The newest published authors at Fairway Elementary School
marched through the hallways last Tuesday, beaming from ear to ear as they proudly held their finished stories and received applause and high-fives from the rest of the school.
The Fairway kindergarteners were parading to celebrate their first major writing accomplishments, with their classmates helping them mark the occasion.
were so excited," said kindergarten teacher Natalie Kane. "I don’t think I
was prepared for how amazingly supportive the other kids in the school would
be. It was genuine pride from a
lot of those older kids, which is so important.”
Kane is one of 120 Rockwood School District elementary teachers who took part in Writers Workshop training facilitated by the Columbia University Teachers College this summer. The plan, according to Rockwood Coordinator Literacy K-5 and Title Programs Dr. Stefanie Steffan, is to train the rest of the district's elementary school teachers over the next two summers.
The goal of the Writers Workshop is to allow students more autonomy in their writing. Teachers give them short lessons to provide a framework, but the topic and content are left largely up to the students.
Ava, one of Kane's students, wrote her first published work about her older sister's upcoming birthday party. She's getting her a present. But only one.
"The kids have so much freedom to write about what they’re interested in," Kane said. "Tapping into that in the summer workshop was really important in reminding the
kids that writing is fun. And being in this cohort, it’s
the professional development that never ends. When you get stuck on something,
you can look around the district and everybody can do the same
thing so differently."Allyson Jeffries, fifth grade, Ballwin Elementary
In Jeffries' classroom, writing sessions begin with mini-lessons and "anchor charts." Jeffries uses the lessons to introduce the theme through her own writing. The anchor charts provide some suggestions to get the students going.
Then, the students are left to write individually and compare with their partners, with Jeffries serving a supporting role.

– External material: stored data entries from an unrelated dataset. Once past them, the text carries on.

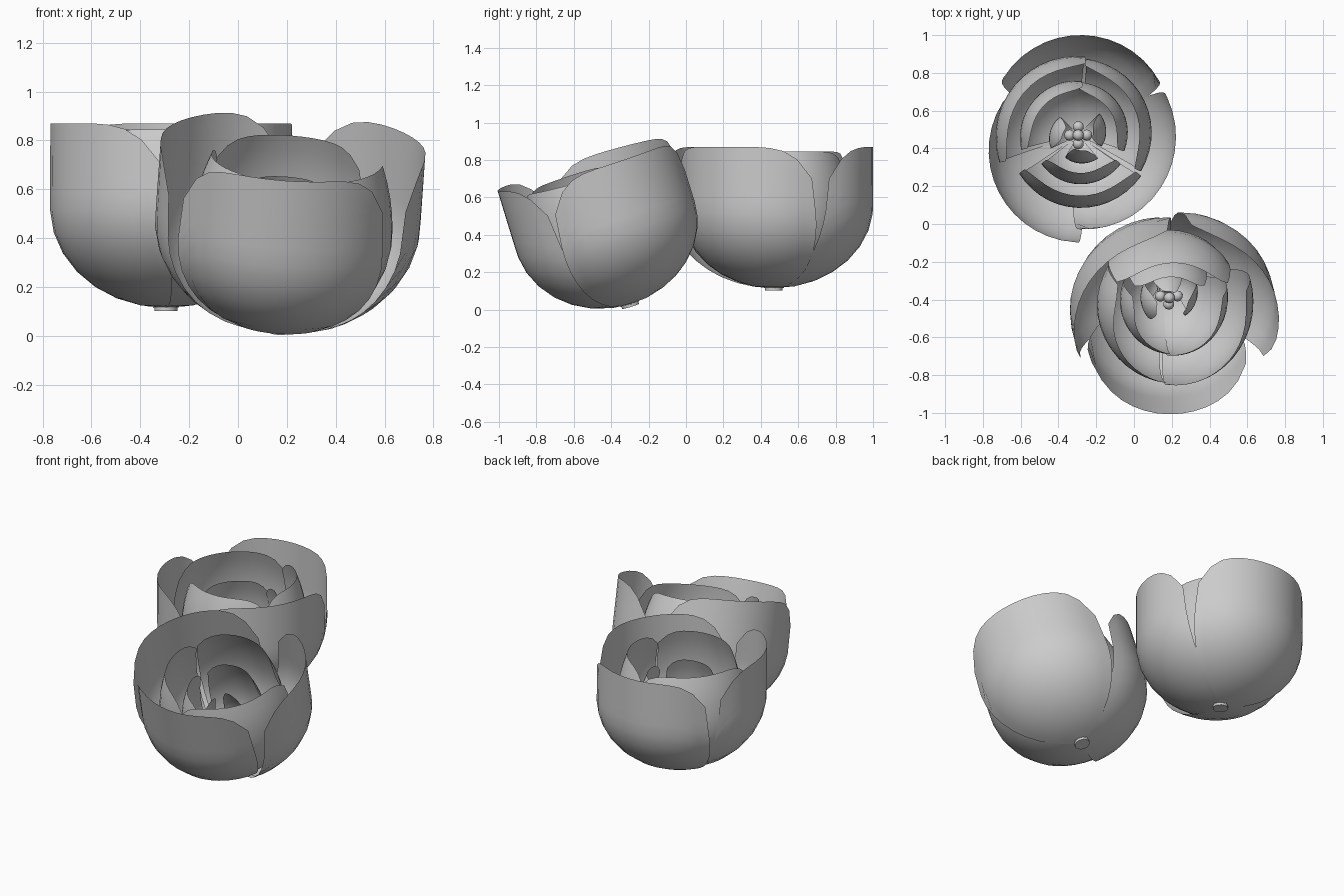
import bpy, bmesh, math
from mathutils import Matrix, Vector

cube = bpy.data.objects.get("Cube")
if cube:
    bpy.data.objects.remove(cube)

GREY = 0.6
mat = bpy.data.materials.new("petal_grey")
mat.use_nodes = True
mat.diffuse_color = (GREY, GREY, GREY, 1)
mat.node_tree.nodes["Principled BSDF"].inputs["Base Color"].default_value = (GREY, GREY, GREY, 1)


def finish(bm, name, matrix):
    bm.transform(matrix)
    mesh = bpy.data.meshes.new(name)
    bm.to_mesh(mesh)
    bm.free()
    mesh.materials.append(mat)
    obj = bpy.data.objects.new(name, mesh)
    bpy.context.collection.objects.link(obj)
    bpy.ops.object.select_all(action='DESELECT')
    obj.select_set(True)
    bpy.context.view_layer.objects.active = obj
    bpy.ops.object.shade_smooth_by_angle(angle=math.radians(40))


def cup_point(s, radius, height, lean):
    """Radius and height on the cup profile: a rounded bowl, then a wall leaning in."""
    bowl = height * 0.55
    if s < 0.6:
        phi = s / 0.6 * math.pi / 2
        return radius * math.sin(phi), bowl * (1 - math.cos(phi))
    k = (s - 0.6) / 0.4
    return radius - lean * k * k, bowl + (height - bowl) * k


def petal(name, matrix, angle, half, taper, radius, height, lean, corner, shift, nu=14, nv=12):
    """A thin curved sheet with rounded upper corners, its wall shifted off the axis."""
    bm = bmesh.new()
    rows = []
    for j in range(nv + 1):
        row = []
        for i in range(nu + 1):
            u = 2 * i / nu - 1
            s = j / nv * (1 - corner * abs(u) ** 6)
            r, h = cup_point(s, radius + 0.012 * u, height, lean)
            a = math.radians(angle + u * half * (1 + taper * (1 - s)))
            k = min(1, s / 0.6)
            row.append(bm.verts.new((r * math.cos(a) + shift[0] * k,
                                     r * math.sin(a) + shift[1] * k, h)))
        rows.append(row)
    for low, high in zip(rows, rows[1:]):
        for i in range(nu):
            bm.faces.new((low[i], low[i + 1], high[i + 1], high[i]))
    bmesh.ops.remove_doubles(bm, verts=bm.verts, dist=1e-4)
    finish(bm, name, matrix)


# Layers: name, (angle, radius) of each petal, half spread, widening towards the base,
# height, inward lean, corner rounding
LAYERS = [
    ("outer_petal", ((90, 0.48), (209, 0.485), (328, 0.49)), 56, 0.22, 0.755, 0.0, 0.2),
    ("middle_petal", ((27, 0.395), (142, 0.43), (270, 0.385)), 58, -0.05, 0.73, 0.065, 0.1),
    ("inner_petal", ((35, 0.27), (140, 0.30), (272, 0.26)), 55, -0.05, 0.59, 0.06, 0.1),
    ("heart_petal", ((10, 0.15), (170, 0.15), (275, 0.15)), 34, 0.1, 0.46, 0.07, 0.15),
]


def flower(label, matrix, outer_height, outer_shifts):
    for name, petals, half, taper, height, lean, corner in LAYERS:
        for n, (angle, radius) in enumerate(petals):
            outer = name == "outer_petal"
            petal(f"{label}_{name}_{n + 1}", matrix, angle, half, taper, radius,
                  outer_height if outer else height, lean, corner,
                  outer_shifts[n] if outer else (0, 0))
    # stamens: a ring of stalks with round tips and one in the middle
    bm = bmesh.new()
    for n in range(5):
        a = n * math.tau / 4
        r = 0.045 if n < 4 else 0
        top = Vector((r * math.cos(a), r * math.sin(a), 0.28 if r else 0.31))
        bmesh.ops.create_uvsphere(bm, u_segments=10, v_segments=6, radius=0.03,
                                  matrix=Matrix.Translation(top))
        bmesh.ops.create_cone(bm, segments=6, radius1=0.008, radius2=0.008, depth=top.z,
                              matrix=Matrix.Translation((top.x, top.y, top.z / 2)))
    finish(bm, label + "_stamens", matrix)
    # short stem stub under the cup
    bm = bmesh.new()
    bmesh.ops.create_cone(bm, cap_ends=True, segments=12, radius1=0.047, radius2=0.047,
                          depth=0.03, matrix=Matrix.Translation((0, 0, 0.002)))
    finish(bm, label + "_stem", matrix)


# Upright flower at the back
flower("back", Matrix.Translation((-0.295, 0.47, 0.115)), 0.755,
       ((0.025, 0.05), (0.005, -0.07), (0.02, -0.02)))

# The same flower turned round, tipped towards the front and slightly more open
tilt = Vector((0, 0, 1)).rotation_difference(Vector((0.07, -0.29, 0.95))).to_matrix().to_4x4()
flower("front", Matrix.Translation((0.165, -0.3, 0.03)) @ tilt @ Matrix.Rotation(math.pi, 4, 'Z'),
       0.785, ((0.03, 0.02), (-0.07, 0.005), (0.04, 0.015)))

taking ownership of their writing, and they’re able to develop their own ideas
because they’re picking what they want to write," Jeffries said. "I always say there is one of me and many of you, which
is why having trust in their partnership can help."
All of the Ballwin fifth-grade teachers took part in the Writers Workshop training, so Jeffries also has partners with which to discuss ideas and create effective lesson plans. Kristen Forth and Stacey Taylor, the district's elementary language arts coaches, also encouraged all 120 teachers in the cohort to share suggestions, pictures and questions on Twitter using the #RSDWriting and #RockwoodWrites hashtags.
all here for all the kids in Rockwood," Forth said. "Instead of working in silos, it gives
them the opportunity to reach out and work together.”
John Hartmann, fourth grade, Ellisville Elementary
This is Hartmann's fourth year teaching the Writers Workshop model to his students but the first year he was able to undergo formal training through the district. The first three, he tried to teach himself.
His biggest takeaway from the summer? Keep the mini-lessons short. He used to go more than 20 minutes. Now, he puts a timer on himself to keep it at 10 to 12.
"The students are more interested in writing because they
have that time, and it’s also freeing me up to actually sit with them and
confer," Hartmann said. "It’s almost like
each student has a differentiated writing curriculum, where they’re able to
talk with me about what they’re doing. I’d
done this program before but not as well as I’m doing it now."
Hartmann taught almost all of his current students last year because he moved up a grade with them. He can see marked improvement in their writing -- and their enthusiasm for it -- in their second year in the program.
Steffan said the goal is to see a cumulative effect across the district: teachers at all six elementary grade levels stressing the same instructional strategies to build on their students' writing skills year after year.
"We're building a common language. Kids have background knowledge of what is expected," Taylor said. "We're all standing on each other's shoulders, which will increase growth."